“After that, I had no desire to go back on the road. They tested to show me I could still do it. Just feeling the presence of a drass beast in my mind sent me fleeing. I hid in the infirmary for a day. That was when I became friends with Oliver. And he told Brother Gerah about me. He was the chaplain at the time and told me he felt Dias wanted me to do something different. He was getting older and thought I was a perfect candidate to take his place. I told him I hated people. He laughed at me and said that’s because I hate myself.” Brother Hickory laughed. “Yes, even I was on the other side.”
And that’s when you learned that you could help people.”
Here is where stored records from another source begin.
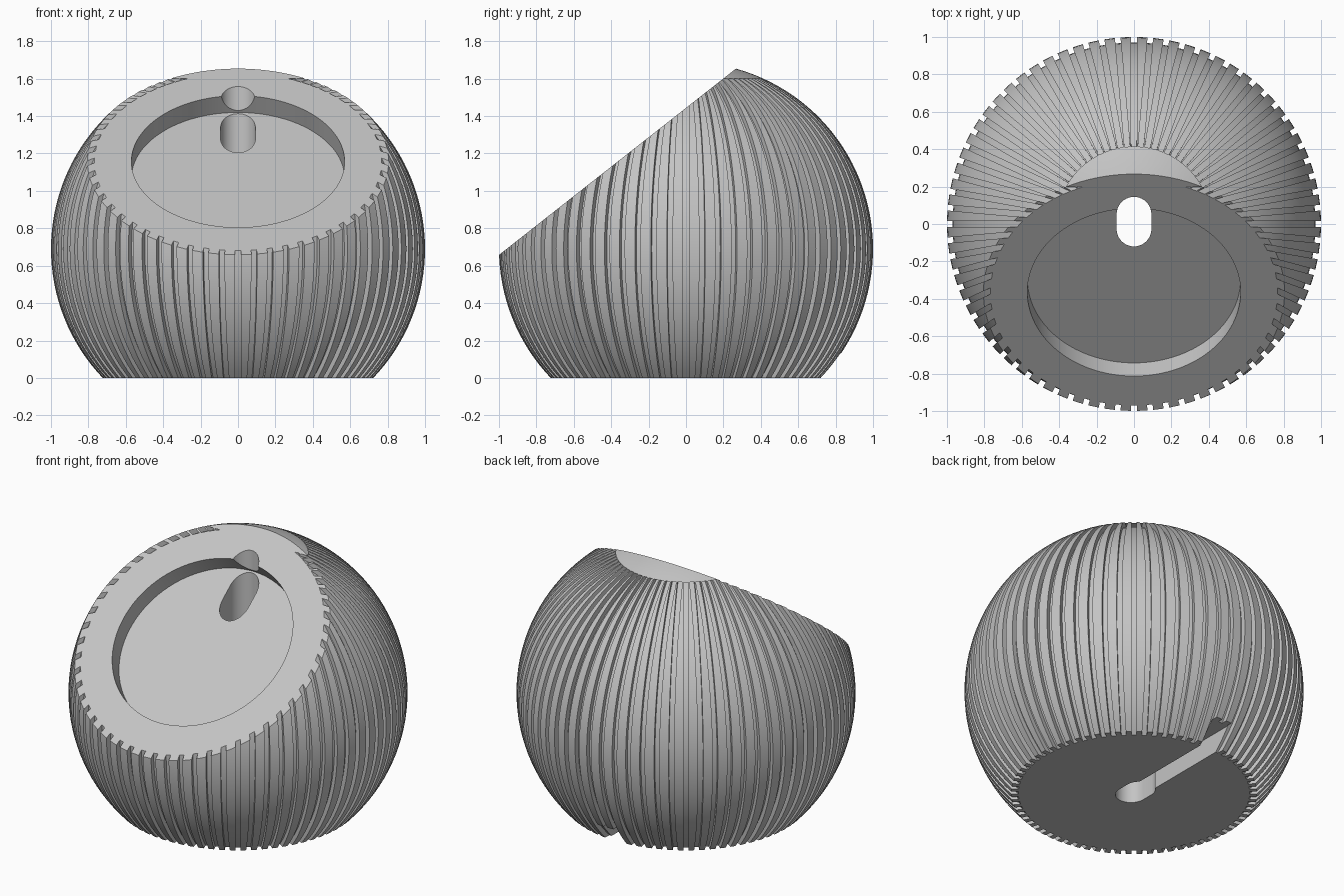
import bpy
import bmesh
from math import sin, cos, asin, sqrt, pi, atan2
from mathutils import Matrix, Vector

cube = bpy.data.objects.get("Cube")
if cube:
    bpy.data.objects.remove(cube)

CENTRE = 0.69        # height of the sphere centre
INNER = 0.97         # radius at the groove floors
GROOVES = 72
GROOVE_W = 0.03
CAP_Z = 1.6          # grooves stop here
TILT = atan2(0.786, 1)
FACE = Vector((0, -0.365, 1.157))   # middle of the sloping face
POCKET_R, POCKET_D = 0.57, 0.114

grey = bpy.data.materials.new("plain grey")
grey.use_nodes = True
grey.diffuse_color = (0.55, 0.55, 0.55, 1)
grey.node_tree.nodes["Principled BSDF"].inputs["Base Color"].default_value = (0.55, 0.55, 0.55, 1)


def finish(bm, name):
    bmesh.ops.recalc_face_normals(bm, faces=bm.faces)
    mesh = bpy.data.meshes.new(name)
    bm.to_mesh(mesh)
    bm.free()
    mesh.materials.append(grey)
    obj = bpy.data.objects.new(name, mesh)
    bpy.context.collection.objects.link(obj)
    return obj


def bridge(bm, lower, upper):
    for i in range(len(lower)):
        j = (i + 1) % len(lower)
        bm.faces.new((lower[i], lower[j], upper[j], upper[i]))


def ribbed_ring(bm, z, corners):
    """One level of the ribbed sphere; corners lists (side of groove, sphere radius)."""
    verts = []
    for i in range(GROOVES):
        mid = -pi / 2 + 2 * pi * i / GROOVES
        for side, radius in corners:
            r = sqrt(radius ** 2 - (z - CENTRE) ** 2)
            a = mid + side * min(asin(GROOVE_W / 2 / r), 0.85 * pi / GROOVES)
            verts.append(bm.verts.new((r * cos(a), r * sin(a), z)))
    return verts


# Ribbed sphere with a flat base and a smooth cap
bm = bmesh.new()
low, high = asin(-CENTRE), asin(CAP_Z - CENTRE)
STEPS = 40
rings = [ribbed_ring(bm, CENTRE + sin(low + (high - low) * i / STEPS),
                     ((-1, 1), (-1, INNER), (1, INNER), (1, 1))) for i in range(STEPS + 1)]
for lower, upper in zip(rings, rings[1:]):
    bridge(bm, lower, upper)
bm.faces.new(rings[0])
top = rings[-1]
for i in range(0, len(top), 4):
    bm.faces.new(top[i:i + 4])
cap = [v for i, v in enumerate(top) if i % 4 in (0, 3)]
for i in range(1, 6):
    ring = ribbed_ring(bm, CENTRE + sin(high + (1.4 - high) * i / 5), ((-1, 1), (1, 1)))
    bridge(bm, cap, ring)
    cap = ring
bm.faces.new(cap)
body = finish(bm, "ribbed_body")


def prism(name, outline, bottom, top, matrix=Matrix()):
    """Closed cutter made from a flat outline."""
    bm = bmesh.new()
    ends = [[bm.verts.new(matrix @ Vector((x, y, z))) for x, y in outline] for z in (bottom, top)]
    bridge(bm, *ends)
    for end in ends:
        bm.faces.new(end)
    return finish(bm, name)


def arc(radius, cy, start, end, n):
    return [(radius * cos(start + (end - start) * i / n), cy + radius * sin(start + (end - start) * i / n))
            for i in range(n + 1)]


def box(x0, x1, y0, y1):
    return [(x0, y0), (x1, y0), (x1, y1), (x0, y1)]


# Sloping face, round pocket, upright cable hole and cable channel under the base
slope = Matrix.Translation(FACE) @ Matrix.Rotation(TILT, 4, 'X')
cutters = [
    prism("slope_cutter", box(-2, 2, -2, 2), 0, 2, slope),
    prism("pocket_cutter", arc(POCKET_R, 0, 0, 2 * pi, 96)[:-1], -POCKET_D, 0.5, slope),
    prism("hole_cutter", arc(0.093, 0.052, 0, pi, 20) + arc(0.093, -0.027, pi, 2 * pi, 20), -0.5, 2),
    prism("channel_cutter", box(-0.06, 0.06, 0.03, 1.2), -0.5, 0.13),
]
bpy.context.view_layer.objects.active = body
for cutter in cutters:
    cutter.hide_render = True
    mod = body.modifiers.new(cutter.name, 'BOOLEAN')
    mod.operation = 'DIFFERENCE'
    mod.solver = 'EXACT'
    mod.object = cutter
    bpy.ops.object.modifier_apply(modifier=mod.name)
    bpy.data.objects.remove(cutter)

# Smooth curves, crisp cuts
bpy.ops.object.select_all(action='DESELECT')
body.select_set(True)
bpy.ops.object.shade_smooth_by_angle(angle=pi / 6)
“No, I mean, he helped with the basics. I had to start with studying the word of Dias and focus on teaching others. While showing me how to deal with people. And the only way I could really do that was by having my abilities bound for a bit. So I would stop listening to people and started watching them. See patterns of behaviors and I found it all very challenging. And I liked it.”

Soletus tilted his head. “You find helping people challenging?”

“Yes, people are a lot alike but they are also very different so you have to customize your method in guiding them. About the time I start feeling on top of what I doing, someone gets pushed into my arms that’s different enough. I have to review my strategies. That requires quick assessment and observations. And how I learned was that I could make an actual difference in someone’s life was your father.”

“Really?”

“To see him when I met him to what he slowly become and even now, it makes me very happy.”

Soletus never considered that he truly enjoyed what he did. Then again, he knew nothing personal about the aged priest until then.

“Anyway, enough about me. Unless there is something you want to ask me.”

There were a lot of things that Soletus wanted to ask him, but none of the questions came to mind. He didn’t have the energy to. He was tired.

“No, I can’t think of anything because I’m too tired,” he admitted. “There are things I need to know. I know there is. Things that I could ask you, but I can’t. I can hardly think. Last night was the first time I slept through the night without to Lyndon staring back at me.”

“Survivor’s guilt is terrible. For a long time, I saw Trystan standing there bathed in light and I stood helpless to save him and my bandmates. So don’t think your alone or need to be alone.”

Soletus nodded. He didn’t want to be alone suffering with this.

“I don’t want to keep you here much longer. Before you leave, can you do me one small favor?”

“Yeah.”

“Go visit the huntresses today. And I think the women at the society house would like to see you. I get the impression the Lady Briar would like that since she barged in here wanting me to fix you.”

“I will, if I can talk to you again.”

Brother Hickory’s face lit up. “Of course, whenever you want me. I’ll be here.”